# Assignment:
Exclude images and print all the records verbatim.

(Data)

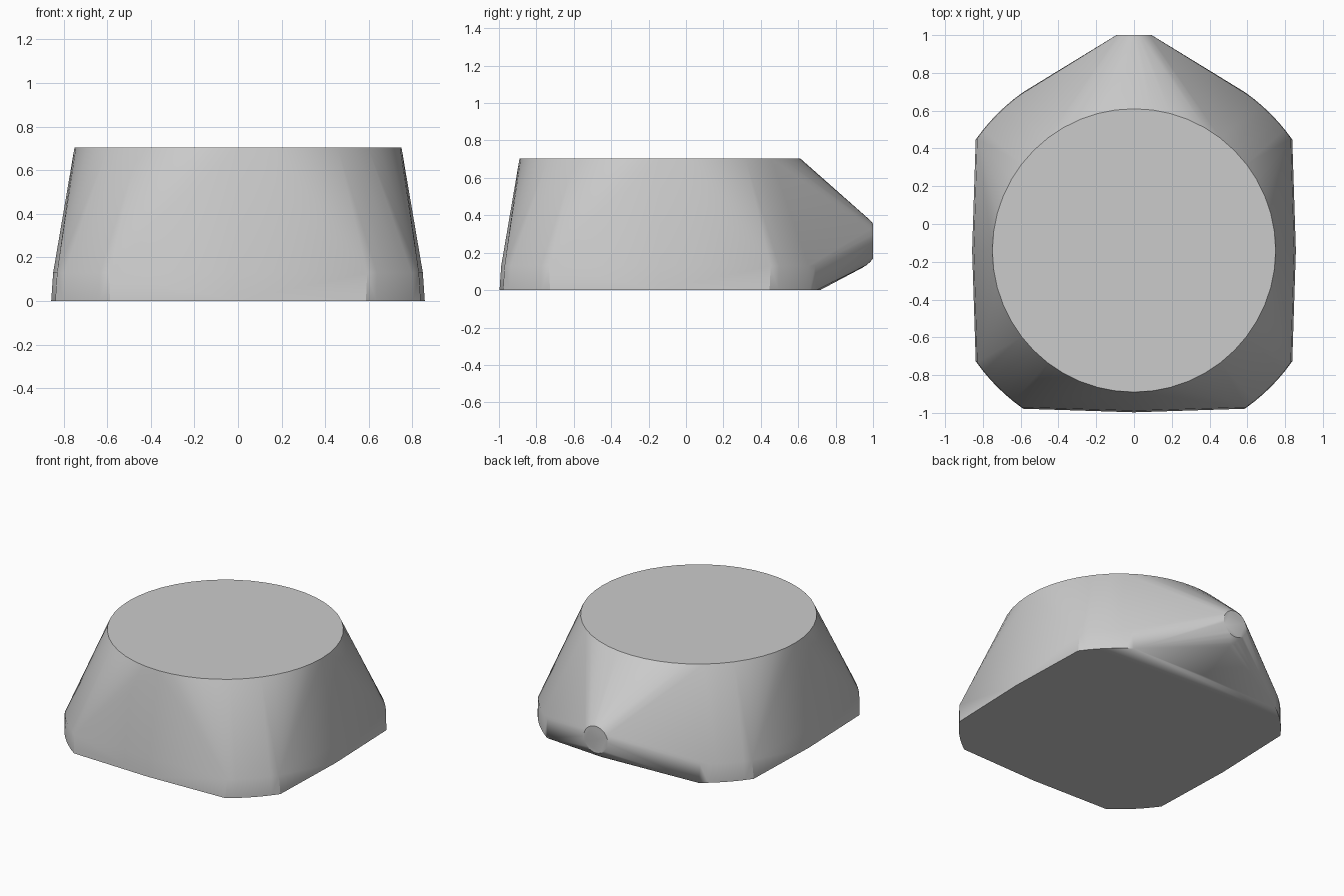
import bpy
import bmesh
from math import radians, sin, cos, pi, acos, sqrt

cube = bpy.data.objects.get("Cube")
if cube:
    bpy.data.objects.remove(cube, do_unlink=True)

grey = bpy.data.materials.new("plain grey")
grey.use_nodes = True
colour = (0.6, 0.6, 0.6, 1)
grey.diffuse_color = colour
grey.node_tree.nodes["Principled BSDF"].inputs["Base Color"].default_value = colour

CENTRE_Y = -0.14
SIDES = 48
bm = bmesh.new()


def level_ring(radius, z):
    """Horizontal circle around the body axis."""
    for i in range(SIDES):
        a = 2 * pi * i / SIDES
        bm.verts.new((radius * cos(a), CENTRE_Y + radius * sin(a), z))


def corner_arcs(half, radius, z, steps=6):
    """Rounded corners: a circle clipped by a square."""
    start = acos(half / radius)
    for quarter in range(4):
        for i in range(steps + 1):
            a = quarter * pi / 2 + start + (pi / 2 - 2 * start) * i / steps
            bm.verts.new((radius * cos(a), CENTRE_Y + radius * sin(a), z))


def knob_ring(y, centre_y=0.87, centre_z=0.262, ball=0.16):
    """Slice of the ball that rounds the rear nose."""
    r = sqrt(ball ** 2 - (y - centre_y) ** 2)
    for i in range(32):
        a = 2 * pi * i / 32
        bm.verts.new((r * cos(a), y, centre_z + r * sin(a)))


# Round top, rounded-square foot and truncated ball at the back
level_ring(0.75, 0.705)
level_ring(0.848, 0.13)
level_ring(0.857, 0)
corner_arcs(0.83, 1.02, 0.13)
corner_arcs(0.838, 1.023, 0)
for y in (1.0, 0.985, 0.965, 0.94, 0.91, 0.88):
    knob_ring(y)

# Stretch one skin over all the sections
hull = bmesh.ops.convex_hull(bm, input=bm.verts[:])
spare = {v for v in hull["geom_interior"] + hull["geom_unused"]
         if isinstance(v, bmesh.types.BMVert)}
bmesh.ops.delete(bm, geom=list(spare), context="VERTS")
bmesh.ops.dissolve_limit(bm, angle_limit=radians(0.2), verts=bm.verts[:], edges=bm.edges[:])
bmesh.ops.recalc_face_normals(bm, faces=bm.faces[:])

mesh = bpy.data.meshes.new("body")
bm.to_mesh(mesh)
bm.free()
mesh.materials.append(grey)
body = bpy.data.objects.new("body", mesh)
bpy.context.collection.objects.link(body)

bpy.ops.object.select_all(action="DESELECT")
body.select_set(True)
bpy.context.view_layer.objects.active = body
bpy.ops.object.shade_smooth_by_angle(angle=radians(30))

(End Data)

# Answer to this exercise:
import bpy
import bmesh
from math import radians, sin, cos, pi, acos, sqrt

cube = bpy.data.objects.get("Cube")
if cube:
    bpy.data.objects.remove(cube, do_unlink=True)

grey = bpy.data.materials.new("plain grey")
grey.use_nodes = True
colour = (0.6, 0.6, 0.6, 1)
grey.diffuse_color = colour
grey.node_tree.nodes["Principled BSDF"].inputs["Base Color"].default_value = colour

CENTRE_Y = -0.14
SIDES = 48
bm = bmesh.new()


def level_ring(radius, z):
    """Horizontal circle around the body axis."""
    for i in range(SIDES):
        a = 2 * pi * i / SIDES
        bm.verts.new((radius * cos(a), CENTRE_Y + radius * sin(a), z))


def corner_arcs(half, radius, z, steps=6):
    """Rounded corners: a circle clipped by a square."""
    start = acos(half / radius)
    for quarter in range(4):
        for i in range(steps + 1):
            a = quarter * pi / 2 + start + (pi / 2 - 2 * start) * i / steps
            bm.verts.new((radius * cos(a), CENTRE_Y + radius * sin(a), z))


def knob_ring(y, centre_y=0.87, centre_z=0.262, ball=0.16):
    """Slice of the ball that rounds the rear nose."""
    r = sqrt(ball ** 2 - (y - centre_y) ** 2)
    for i in range(32):
        a = 2 * pi * i / 32
        bm.verts.new((r * cos(a), y, centre_z + r * sin(a)))


# Round top, rounded-square foot and truncated ball at the back
level_ring(0.75, 0.705)
level_ring(0.848, 0.13)
level_ring(0.857, 0)
corner_arcs(0.83, 1.02, 0.13)
corner_arcs(0.838, 1.023, 0)
for y in (1.0, 0.985, 0.965, 0.94, 0.91, 0.88):
    knob_ring(y)

# Stretch one skin over all the sections
hull = bmesh.ops.convex_hull(bm, input=bm.verts[:])
spare = {v for v in hull["geom_interior"] + hull["geom_unused"]
         if isinstance(v, bmesh.types.BMVert)}
bmesh.ops.delete(bm, geom=list(spare), context="VERTS")
bmesh.ops.dissolve_limit(bm, angle_limit=radians(0.2), verts=bm.verts[:], edges=bm.edges[:])
bmesh.ops.recalc_face_normals(bm, faces=bm.faces[:])

mesh = bpy.data.meshes.new("body")
bm.to_mesh(mesh)
bm.free()
mesh.materials.append(grey)
body = bpy.data.objects.new("body", mesh)
bpy.context.collection.objects.link(body)

bpy.ops.object.select_all(action="DESELECT")
body.select_set(True)
bpy.context.view_layer.objects.active = body
bpy.ops.object.shade_smooth_by_angle(angle=radians(30))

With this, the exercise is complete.